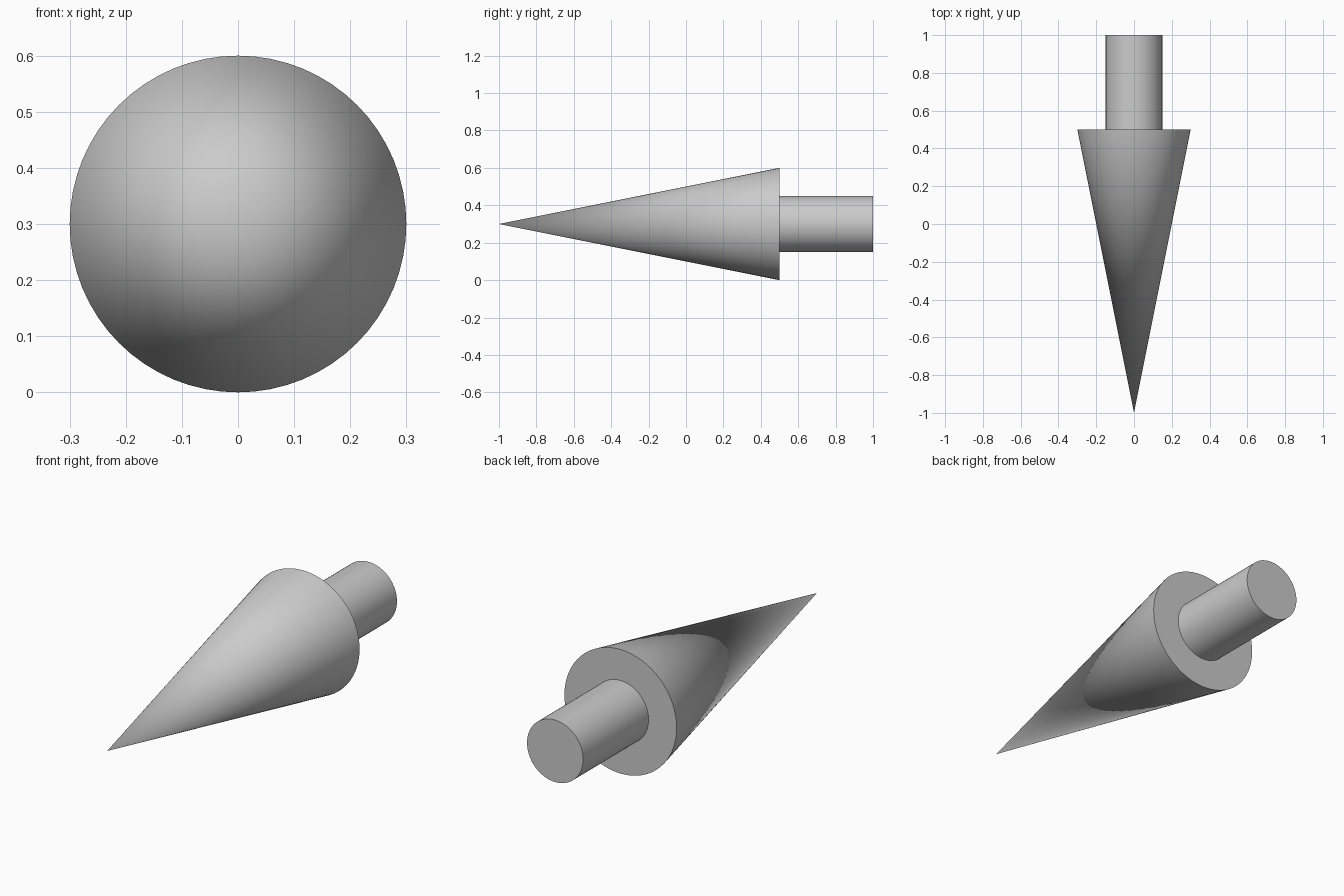
import bpy
from math import radians

if "Cube" in bpy.data.objects:
    bpy.data.objects.remove(bpy.data.objects["Cube"])

SIDES = 64
AXIS_Z = 0.3  # height of the common axis


def finish(name):
    obj = bpy.context.object
    obj.name = name
    bpy.ops.object.shade_smooth_by_angle(angle=radians(30))
    return obj


# Pointed head: apex at y = -1, flat base at y = 0.5
bpy.ops.mesh.primitive_cone_add(
    vertices=SIDES, radius1=0.3, radius2=0, depth=1.5,
    location=(0, -0.25, AXIS_Z), rotation=(radians(90), 0, 0))
finish("cone_head")

# Round shank behind the head: y = 0.5 to 1
bpy.ops.mesh.primitive_cylinder_add(
    vertices=SIDES, radius=0.15, depth=0.5,
    location=(0, 0.75, AXIS_Z), rotation=(radians(90), 0, 0))
finish("shank")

### Problem to work on
Only the pictures should be left out; write out everything else in the records exactly.

### Exercise answer
import bpy
from math import radians

if "Cube" in bpy.data.objects:
    bpy.data.objects.remove(bpy.data.objects["Cube"])

SIDES = 64
AXIS_Z = 0.3  # height of the common axis


def finish(name):
    obj = bpy.context.object
    obj.name = name
    bpy.ops.object.shade_smooth_by_angle(angle=radians(30))
    return obj


# Pointed head: apex at y = -1, flat base at y = 0.5
bpy.ops.mesh.primitive_cone_add(
    vertices=SIDES, radius1=0.3, radius2=0, depth=1.5,
    location=(0, -0.25, AXIS_Z), rotation=(radians(90), 0, 0))
finish("cone_head")

# Round shank behind the head: y = 0.5 to 1
bpy.ops.mesh.primitive_cylinder_add(
    vertices=SIDES, radius=0.15, depth=0.5,
    location=(0, 0.75, AXIS_Z), rotation=(radians(90), 0, 0))
finish("shank")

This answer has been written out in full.